For Better: How the Surprising Science of Happy Couples Can Help Your Marriage Succeed
by Tara Parker-Pope
Marriages are complex and it is often difficult to know the best way to enable them to flourish. In For Better, Tara Parker-Pope shares valuable insights gained from social science that can help create happy, healthy, lasting marriages. She breaks the data down for the average person to understand, and shares personal anecdotes so it is not dry. The insights in this book can enable couples to support their marriage more effectively.
Parker-Pope’s book is a tool not only to enrich marriages, but also to identify areas of risk and to diagnose and mend problems. Certain sections, for example, are pertinent for those who are dating and discerning if a particular relationship is right for marriage. The chapter on “Flirting, Attraction and Chemical Passion” in particular may be helpful to single people.
I found this book to be extremely interesting and well-written. I was a psychology major, so I love how this book is full of scientific data rather than conjecture or someone’s personal musings. Any suggestions in this book are tried and researched. There are also helpful quizzes to help people evaluate their marriage and their personal attitudes in various ways.
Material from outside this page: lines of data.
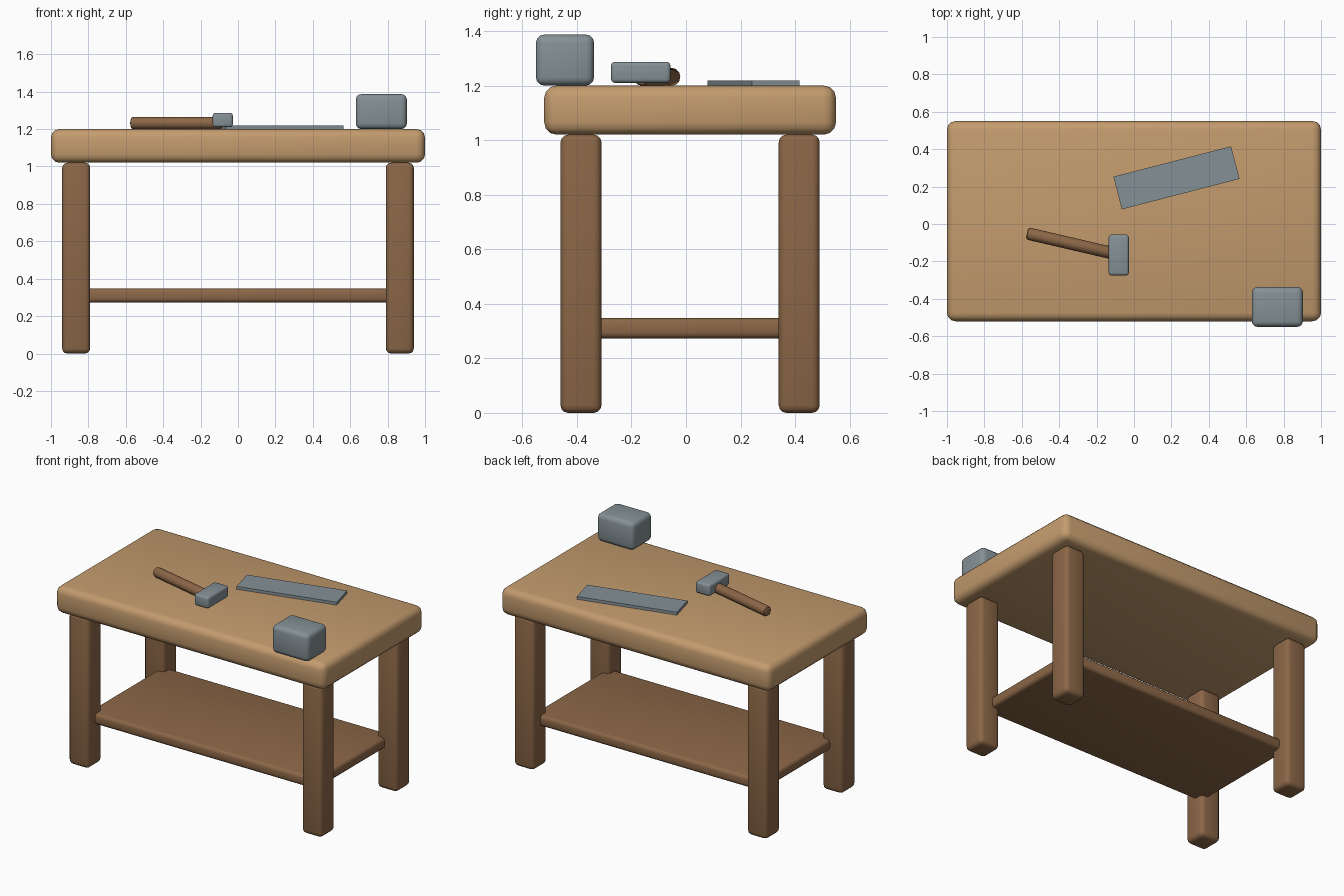
import bpy, math
from mathutils import Vector

if "Cube" in bpy.data.objects:
    bpy.data.objects.remove(bpy.data.objects["Cube"])


def material(name, rgb):
    m = bpy.data.materials.new(name)
    m.diffuse_color = (*rgb, 1)
    m.use_nodes = True
    m.node_tree.nodes["Principled BSDF"].inputs["Base Color"].default_value = m.diffuse_color
    return m


LIGHT = material("light wood", (0.55, 0.33, 0.155))
DARK = material("dark wood", (0.26, 0.135, 0.063))
METAL = material("grey metal", (0.235, 0.285, 0.305))


def finish(ob, name, mat, bevel, segments=3):
    ob.name = name
    ob.data.materials.append(mat)
    bpy.ops.object.transform_apply(location=False, rotation=False, scale=True)
    if bevel:
        b = ob.modifiers.new("bevel", 'BEVEL')
        b.width = bevel
        b.segments = segments
        b.limit_method = 'ANGLE'
        b.angle_limit = math.radians(50)
        bpy.ops.object.modifier_apply(modifier=b.name)
    bpy.ops.object.shade_smooth_by_angle(angle=math.radians(35))
    return ob


def box(name, lo, hi, mat, bevel=0, turn=0):
    lo, hi = Vector(lo), Vector(hi)
    bpy.ops.mesh.primitive_cube_add(size=1, location=(lo + hi) / 2,
                                    rotation=(0, 0, math.radians(turn)))
    ob = bpy.context.object
    ob.scale = hi - lo
    return finish(ob, name, mat, bevel)


# Bench: top, four legs and the lower shelf, centred slightly behind the origin
CY = 0.015
box("table_top", (-1, CY - 0.535, 1.02), (1, CY + 0.535, 1.2), LIGHT, 0.045)
for sx, side in ((-1, "left"), (1, "right")):
    for sy, end in ((-1, "front"), (1, "back")):
        x, y = sx * 0.865, CY + sy * 0.4
        box(f"{end}_{side}_leg", (x - 0.075, y - 0.075, 0),
            (x + 0.075, y + 0.075, 1.02), DARK, 0.028)
box("lower_shelf", (-0.85, CY - 0.4, 0.273), (0.85, CY + 0.4, 0.347), DARK, 0.022)

# Vise block overhanging the front edge
box("vise_block", (0.63, -0.55, 1.2), (0.903, -0.337, 1.387), METAL, 0.03)

# Flat saw blade, turned on the top
box("saw_blade", (-0.098, 0.157, 1.198), (0.552, 0.337, 1.219), METAL, 0, 14.5)

# Hammer: metal head and a round handle lying on the top
box("hammer_head", (-0.135, -0.275, 1.21), (-0.028, -0.057, 1.287), METAL, 0.014)
a, b = Vector((-0.572, -0.05, 1.232)), Vector((-0.085, -0.163, 1.232))
d = b - a
bpy.ops.mesh.primitive_cylinder_add(vertices=12, radius=0.033, depth=d.length,
                                    location=(a + b) / 2,
                                    rotation=d.to_track_quat('Z', 'Y').to_euler())
finish(bpy.context.object, "hammer_handle", DARK, 0.013, 2)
Given the many misconceptions about how prevalent divorce is, I found the first chapter, “Sizing Up Modern Marriage,” to be illuminating. Parker-Pope writes, “People married in the 1980’s and 1990’s are getting divorced at lower rates than their counterparts in the 1970’s. In fact, marital stability appears to be improving each decade” (12). It was significant to see that couples married after the age of 25 have a much lower risk for divorce (11).
Additionally, I found the chapter on conflict to be enlightening. As Parker-Pope explains, it’s important to “fight well” – to handle disagreements in a constructive, respectful way. Either too much or too little conflict can be a problem. They key is to handle conflict well. The book gives helpful tips to help de-escalate arguments. Parker-Pope also warns several times of the danger of showing contempt towards one’s spouse.
In the last section of the book, she addresses issues related to division of housework, navigation of finances, and work-life balance. These are complex issues that all couples face and these chapters may help some to better understand these areas in their marriage.
By the time the reader gets to the final chapter, “The Science of a Good Marriage,” most of the information is no longer new, but more of a summary of the findings. Parker-Pope lists the “seven strategies that studies show successful couples use to stay happy and bolster the strength of their marriage” (271). These are definitely worth jotting down as a “cheat sheet” to remind yourself. Tape them on your mirror if needed!
In a brief area of concern, Parker-Pope makes reference to birth control in which she implies that it is empowering for women (19). Later on, however, she notes that the effects of the pill “blunt our natural instincts” about selecting “genetically dissimilar partners” (54).
Overall this was an excellent read. While For Better is not written from a Catholic perspective, it can offer many insights to anyone looking to build or maintain a happy, healthy marriage. It is practical, encouraging, and relatable.
About the Reviewer
Since 2013, Rebecca Baehrend has worked in the Secretariat of Laity, Marriage, Family Life and Youth at the United States Conference of Catholic Bishops. She studied in Rome, Italy where she earned her Master in Marriage and Family Science from the central session of the John Paul II Institute for Marriage and Family Studies. She loves going to concerts, swimming and drinking tea.
Disclaimer: Book reviews do not imply and are not to be used as official endorsement by the USCCB of the work or those associated with the work. Book reviews are solely intended as a resource regarding publications that might be of interest to For Your Marriage visitors.